• Dataset entries:
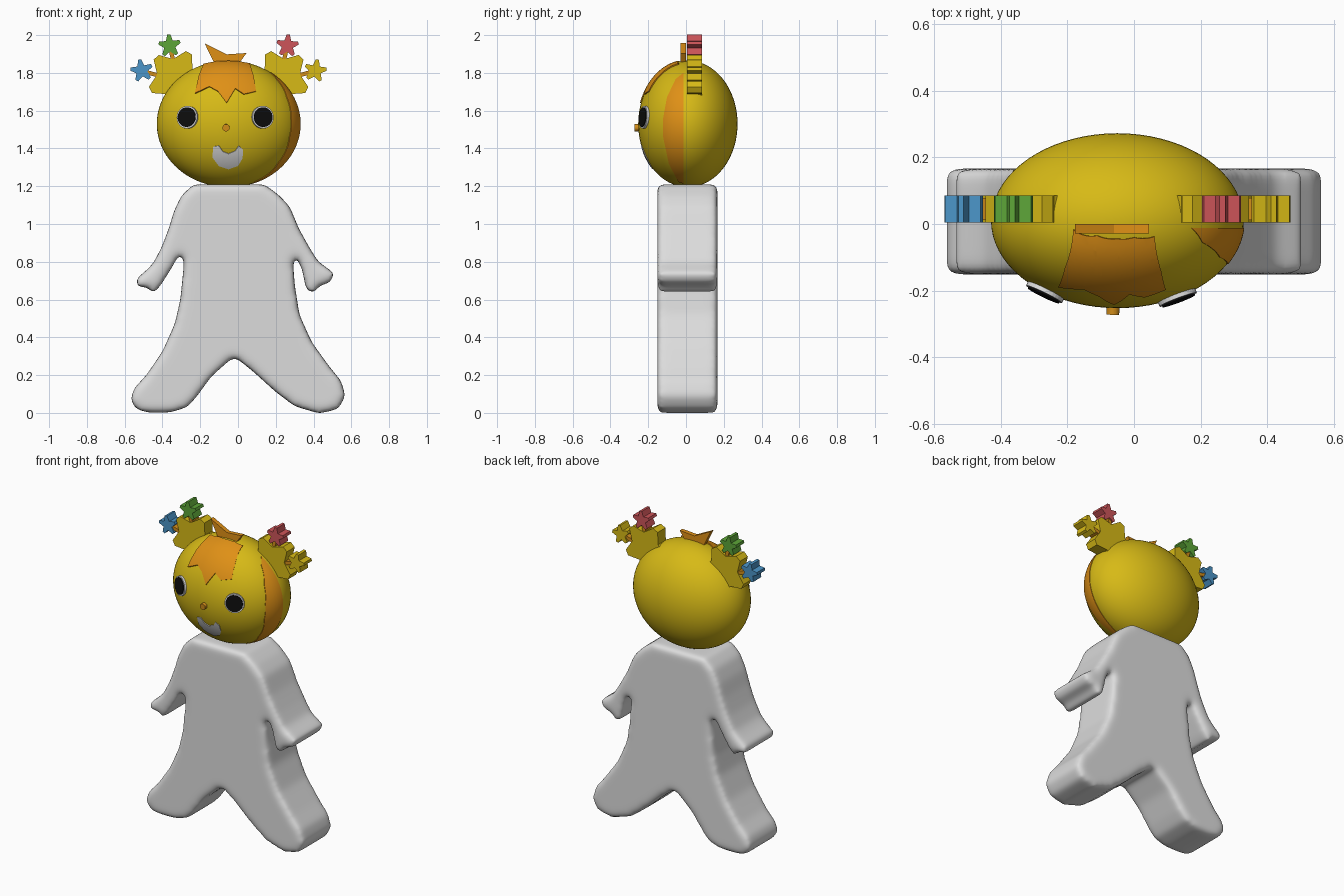
import bpy, bmesh
from math import sin, cos, radians, sqrt
from mathutils import Vector, Matrix

old = bpy.data.objects.get("Cube")
if old:
    bpy.data.objects.remove(old, do_unlink=True)


def material(name, r, g, b):
    m = bpy.data.materials.new(name)
    m.use_nodes = True
    m.diffuse_color = (r, g, b, 1)
    shader = next(n for n in m.node_tree.nodes if n.type == 'BSDF_PRINCIPLED')
    shader.inputs["Base Color"].default_value = (r, g, b, 1)
    shader.inputs["Roughness"].default_value = 0.6
    return m


WHITE = material("soft white", .72, .72, .72)
YELLOW = material("golden yellow", .68, .49, .008)
ORANGE = material("hair orange", .74, .28, .008)
AMBER = material("dark amber", .65, .27, .01)
BLACK = material("eye black", .004, .004, .004)
BLUE = material("star blue", .07, .3, .58)
GREEN = material("star green", .11, .38, .04)
RED = material("star red", .61, .09, .1)

# Head ellipsoid: centre and radii
CENTRE = Vector((-.05, .01, 1.53))
RADII = Vector((.38, .263, .335))


def finish(bm, name, mat, smooth=False):
    bmesh.ops.recalc_face_normals(bm, faces=bm.faces[:])
    for f in bm.faces:
        f.smooth = smooth
    mesh = bpy.data.meshes.new(name)
    bm.to_mesh(mesh)
    bm.free()
    mesh.materials.append(mat)
    ob = bpy.data.objects.new(name, mesh)
    bpy.context.scene.collection.objects.link(ob)
    return ob


def prism(name, outline, y0, y1, mat):
    """Extrude an x-z outline from y0 to y1."""
    bm = bmesh.new()
    face = bm.faces.new([bm.verts.new((x, y0, z)) for x, z in outline])
    ext = bmesh.ops.extrude_face_region(bm, geom=[face], use_keep_orig=True)
    moved = [v for v in ext["geom"] if isinstance(v, bmesh.types.BMVert)]
    bmesh.ops.translate(bm, verts=moved, vec=(0, y1 - y0, 0))
    return finish(bm, name, mat)


def head_point(co, axis, sign):
    """Project a point along an axis to the unit sphere of the head."""
    p = Vector([(co[i] - CENTRE[i]) / RADII[i] for i in range(3)])
    p[axis] = 0
    p[axis] = sign * sqrt(max(0, 1 - p.length_squared))
    return p


def on_head(p, lift):
    return CENTRE + Vector([p[i] * RADII[i] * lift for i in range(3)])


def patch(name, outline, axis, sign, lift, mat):
    """A thin plate that follows the head, drawn in the plane across the axis."""
    bm = bmesh.new()
    flat = [(a, 0, b) if axis == 1 else (0, a, b) for a, b in outline]
    bm.faces.new([bm.verts.new(c) for c in flat])
    bmesh.ops.triangulate(bm, faces=bm.faces[:])
    for k in (1 - axis, 2):
        lo, hi = min(c[k] for c in flat), max(c[k] for c in flat)
        normal = Vector([float(i == k) for i in range(3)])
        cut = lo + .01
        while cut < hi:
            bmesh.ops.bisect_plane(bm, geom=bm.verts[:] + bm.edges[:] + bm.faces[:],
                                   dist=1e-5, plane_co=normal * cut, plane_no=normal)
            cut += .01
    for v in bm.verts:
        v.co = on_head(head_point(v.co, axis, sign), lift)
    rim = [e for e in bm.edges if e.is_boundary]
    for e in rim:
        e.smooth = False
    ext = bmesh.ops.extrude_edge_only(bm, edges=rim)
    for v in ext["geom"]:
        if isinstance(v, bmesh.types.BMVert):
            v.co = CENTRE + (v.co - CENTRE) * (.99 / lift)
    return finish(bm, name, mat, True)


def disc(name, x, z, radius, height, mat):
    """A round plate standing on the front of the head, along its normal."""
    p = head_point((x, 0, z), 1, -1)
    normal = Vector([p[i] / RADII[i] for i in range(3)]).normalized()
    where = on_head(p, 1) + normal * (height - .02)
    bm = bmesh.new()
    bmesh.ops.create_cone(bm, cap_ends=True, segments=32, radius1=radius, radius2=radius,
                          depth=.04, matrix=Matrix.Translation(where)
                          @ normal.to_track_quat('Z', 'Y').to_matrix().to_4x4())
    return finish(bm, name, mat)


def star(name, x, z, radius, turn, inner, blunt, mat):
    pts = []
    for i in range(5):
        a = turn + 72 * i
        for angle, r in ((a - blunt, radius), (a + blunt, radius), (a + 36, radius * inner)):
            pts.append((x + r * cos(radians(angle)), z + r * sin(radians(angle))))
    return prism(name, pts, .005, .085, mat)


def stick(name, start, end, width):
    a, b = Vector(start), Vector(end)
    side = (b - a).orthogonal().normalized() * width / 2
    return prism(name, [a + side, b + side, b - side, a - side], .012, .078, AMBER)


# Body: one soft slab with arms and legs
BODY = [
    # right arm
    (-.235, 1.21), (-.30, 1.15), (-.34, 1.065), (-.365, .98), (-.405, .875),
    (-.45, .79), (-.49, .75), (-.54, .71), (-.535, .665), (-.48, .67), (-.45, .63),
    (-.41, .675), (-.35, .77), (-.29, .88),
    # right leg
    (-.285, .80), (-.305, .60), (-.335, .47), (-.40, .325), (-.485, .20),
    (-.55, .13), (-.57, .07), (-.54, .02), (-.47, 0), (-.36, .002),
    (-.27, .03), (-.22, .085), (-.14, .195), (-.02, .30),
    # left leg
    (.085, .215), (.195, .115), (.30, .035), (.43, -.003), (.53, .02),
    (.57, .09), (.545, .17), (.48, .25), (.39, .375), (.325, .52), (.30, .68),
    # left arm
    (.285, .88), (.34, .76), (.36, .655), (.40, .63), (.43, .675),
    (.49, .69), (.51, .74), (.425, .80), (.375, .88), (.32, .98),
    (.275, 1.09), (.22, 1.15), (.14, 1.21)]
body = prism("body", BODY, -.152, .167, WHITE)
remesh = body.modifiers.new("even_skin", 'REMESH')
remesh.mode = 'VOXEL'
remesh.voxel_size = .014
remesh.use_smooth_shade = True
soften = body.modifiers.new("soften", 'SMOOTH')
soften.factor = .5
soften.iterations = 22

# Head
bm = bmesh.new()
bmesh.ops.create_uvsphere(bm, u_segments=72, v_segments=48, radius=1,
                          matrix=Matrix.Translation(CENTRE) @ Matrix.Diagonal((*RADII, 1)))
finish(bm, "head", YELLOW, True)

# Face
for side, x in (("right", -.267), ("left", .13)):
    disc(side + "_eye_white", x, 1.565, .06, .008, WHITE)
    disc(side + "_eye_pupil", x, 1.565, .052, .013, BLACK)
disc("nose", -.063, 1.51, .019, .02, AMBER)
patch("mouth", [(-.13, 1.41), (-.10, 1.415), (-.08, 1.385), (-.05, 1.373), (-.015, 1.388),
                (.003, 1.415), (.025, 1.395), (.024, 1.35), (0, 1.31), (-.05, 1.292),
                (-.10, 1.308), (-.135, 1.355)], 1, -1, 1.012, WHITE)

# Hair: fringe, tuft and the band on the left side
patch("fringe", [(-.18, 1.843), (-.205, 1.78), (-.225, 1.69), (-.15, 1.725), (-.105, 1.70),
                 (-.06, 1.64), (-.015, 1.715), (.03, 1.685), (.093, 1.70), (.08, 1.78),
                 (.06, 1.845), (0, 1.856), (-.05, 1.858), (-.11, 1.856)], 1, -1, 1.02, ORANGE)
prism("tuft", [(-.177, 1.957), (-.06, 1.898), (.045, 1.905), (.02, 1.87), (.0, 1.84),
               (-.12, 1.84), (-.135, 1.87)], -.028, 0, ORANGE)
patch("side_band", [(-.012, 1.8), (-.055, 1.765), (-.10, 1.67), (-.12, 1.56), (-.12, 1.46),
                    (-.09, 1.32), (-.04, 1.225), (-.012, 1.215)], 0, 1, 1.008, ORANGE)

# Star ornaments, mirrored about the head
for side, s, top_colour, outer_colour in (("right", -1, GREEN, BLUE), ("left", 1, RED, YELLOW)):
    mid = CENTRE.x
    star(side + "_big_star", mid + s * .28, 1.775, .15, 90 + s * 28, .66, 7, YELLOW)
    star(side + "_top_star", mid + s * .312, 1.944, .06, 90 - s * 4, .52, 8, top_colour)
    star(side + "_outer_star", mid + s * .46, 1.812, .06, 90 - s * 10, .52, 8, outer_colour)
    stick(side + "_top_stick", (mid + s * .285, 1.83), (mid + s * .308, 1.93), .022)
    stick(side + "_outer_stick", (mid + s * .33, 1.775), (mid + s * .45, 1.808), .022)
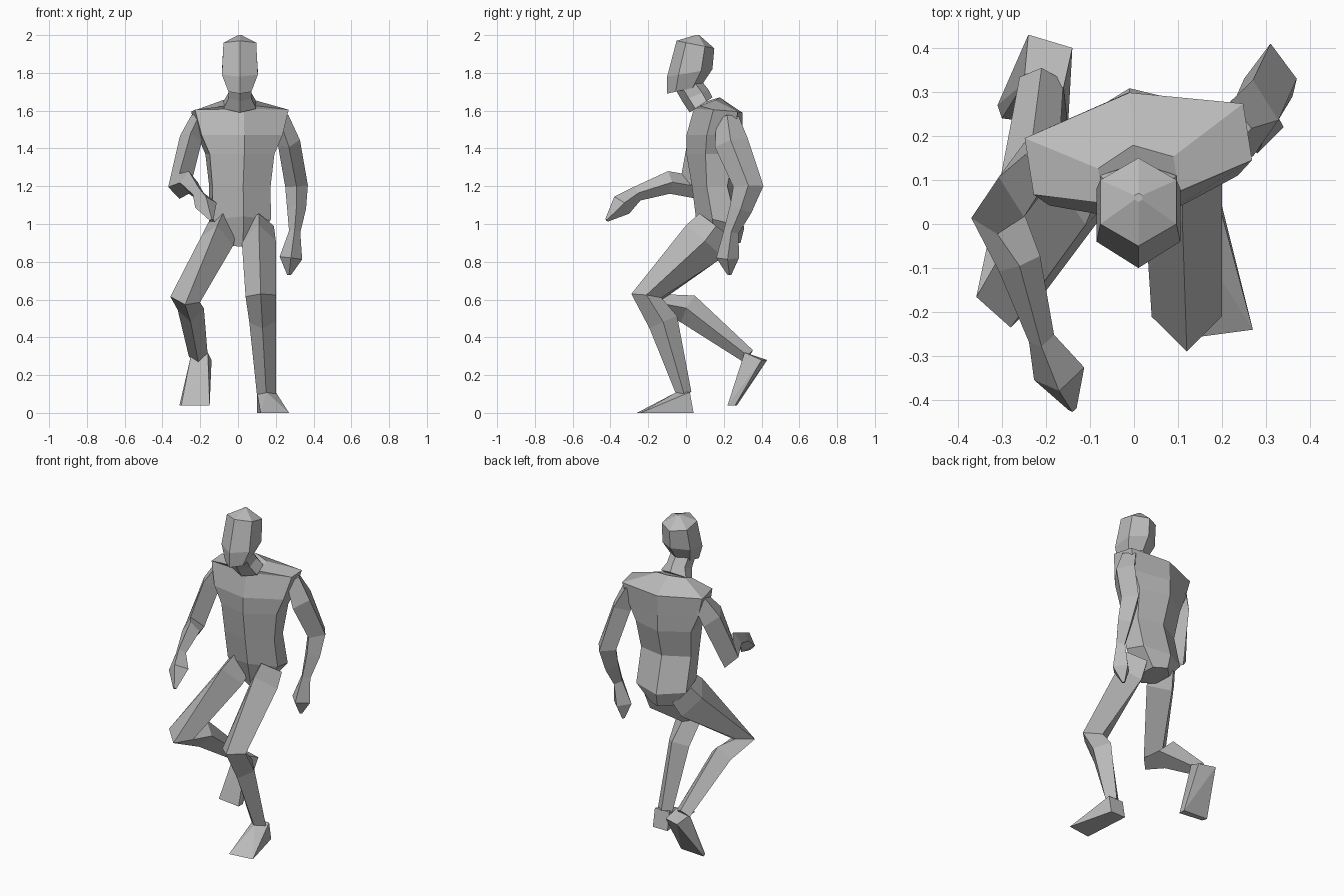
import bpy, bmesh, math
from mathutils import Vector, Matrix

cube = bpy.data.objects.get("Cube")
if cube:
    bpy.data.objects.remove(cube)

# One plain grey for the whole figure
grey = bpy.data.materials.new("plain grey")
grey.use_nodes = True
colour = (.5, .5, .5, 1)
grey.diffuse_color = colour
grey.node_tree.nodes["Principled BSDF"].inputs["Base Color"].default_value = colour


def finish(name, bm):
    """Turn a bmesh into a flat shaded object."""
    bmesh.ops.recalc_face_normals(bm, faces=bm.faces[:])
    mesh = bpy.data.meshes.new(name)
    bm.to_mesh(mesh)
    bm.free()
    mesh.materials.append(grey)
    obj = bpy.data.objects.new(name, mesh)
    bpy.context.scene.collection.objects.link(obj)
    return obj


def skin(name, rings):
    """Bridge matching rings of points and cap both ends."""
    bm = bmesh.new()
    loops = [[bm.verts.new(point) for point in ring] for ring in rings]
    for low, high in zip(loops, loops[1:]):
        for i in range(len(low)):
            j = (i + 1) % len(low)
            bm.faces.new((low[i], low[j], high[j], high[i]))
    bm.faces.new(loops[0])
    bm.faces.new(loops[-1])
    return finish(name, bm)


def stack(name, sections, yaw=0):
    """Six sided sections: y, z, half width, half depth, rise toward the back."""
    rings = []
    turn = Matrix.Rotation(math.radians(yaw), 3, "Z")
    angles = [math.radians(60 * i + 30) for i in range(6)]
    for y, z, wide, deep, rise in sections:
        centre = Vector((.01, y, z))
        rings.append([
            centre + turn @ Vector((wide * math.cos(a), deep * math.sin(a), rise * math.sin(a)))
            for a in angles
        ])
    return skin(name, rings)


def limb(name, path, sizes):
    """Diamond sections, each with a half width and half depth, across a path."""
    points = [Vector(point) for point in path]
    steps = [(end - start).normalized() for start, end in zip(points, points[1:])]
    befores = steps[:1] + steps
    afters = steps + steps[-1:]
    rings = []
    for point, before, after, (wide, deep) in zip(points, befores, afters, sizes):
        along = (before + after).normalized()
        sideways = Vector((1, 0, 0))
        side = (sideways - along * sideways.dot(along)).normalized()
        front = along.cross(side) * deep
        side *= wide
        rings.append([point + side, point + front, point - side, point - front])
    return skin(name, rings)


def hull(name, points):
    """Wrap a few corner points in flat faces."""
    bm = bmesh.new()
    for point in points:
        bm.verts.new(point)
    bmesh.ops.convex_hull(bm, input=bm.verts[:])
    return finish(name, bm)


# Head with a ridge down the face, and the forward leaning neck
stack("head", [
    (-.01, 1.71, .07, .09, .02),
    (.02, 1.8, .11, .12, .02),
    (.05, 1.95, .1, .1, -.02),
    (.06, 2, .01, .01, 0),
])
stack("neck", [
    (.08, 1.63, .1, .06, .04),
    (.05, 1.68, .07, .07, .03),
    (.01, 1.74, .07, .07, .02),
])

# Torso, turned slightly so the left shoulder sits further back
stack("torso", [
    (.19, .89, .08, .1, .01),
    (.18, 1.01, .18, .13, -.03),
    (.14, 1.2, .18, .11, 0),
    (.15, 1.37, .2, .15, 0),
    (.15, 1.47, .25, .15, 0),
    (.17, 1.6, .29, .13, -.01),
    (.1, 1.64, .1, .08, .03),
], yaw=9)

# Arms share one taper: left hangs back, right bends forward
shoulder, upper_arm, elbow = (.05, .06), (.06, .09), (.06, .08)
forearm, wrist, palm, fingertip = (.05, .06), (.03, .04), (.06, .06), (.01, .01)
arm_sizes = [shoulder, upper_arm, elbow, forearm, wrist, palm, fingertip]
limb("left_arm", [
    (.22, .22, 1.56),
    (.27, .24, 1.43),
    (.31, .33, 1.2),
    (.31, .29, 1.08),
    (.3, .24, .96),
    (.28, .22, .82),
    (.27, .23, .73),
], arm_sizes)
limb("right_arm", [
    (-.2, .15, 1.56),
    (-.25, .1, 1.45),
    (-.31, .02, 1.2),
    (-.26, -.09, 1.22),
    (-.21, -.26, 1.16),
    (-.17, -.34, 1.1),
    (-.14, -.42, 1.02),
], arm_sizes)

# Legs share one taper: left planted, right lifted behind
hip, thigh, knee, calf, ankle = (.08, .11), (.09, .13), (.08, .08), (.07, .08), (.05, .04)
leg_sizes = [hip, thigh, knee, calf, ankle]
limb("left_leg", [
    (.11, .16, .99),
    (.11, .1, .91),
    (.12, -.21, .62),
    (.13, -.12, .48),
    (.15, -.01, .1),
], leg_sizes)
limb("right_leg", [
    (-.08, .16, .99),
    (-.11, .1, .91),
    (-.28, -.16, .6),
    (-.25, .01, .55),
    (-.21, .33, .3),
], leg_sizes)

# Wedge shaped feet
hull("left_foot", [
    (.1, .04, 0), (.2, .04, 0), (.27, -.24, 0), (.12, -.26, 0),
    (.1, .02, .11), (.2, .02, .11), (.15, -.05, .11),
])
hull("right_foot", [
    (-.24, .43, .28), (-.14, .4, .28), (-.31, .27, .04), (-.15, .26, .04),
    (-.25, .32, .3), (-.16, .31, .32), (-.3, .24, .04), (-.15, .22, .04),
])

• WORK INSTRUCTION: Go through the records and show every line with the string "grey" in it.

• WORKED SOLUTION:
# One plain grey for the whole figure
grey = bpy.data.materials.new("plain grey")
grey.use_nodes = True
grey.diffuse_color = colour
grey.node_tree.nodes["Principled BSDF"].inputs["Base Color"].default_value = colour
    mesh.materials.append(grey)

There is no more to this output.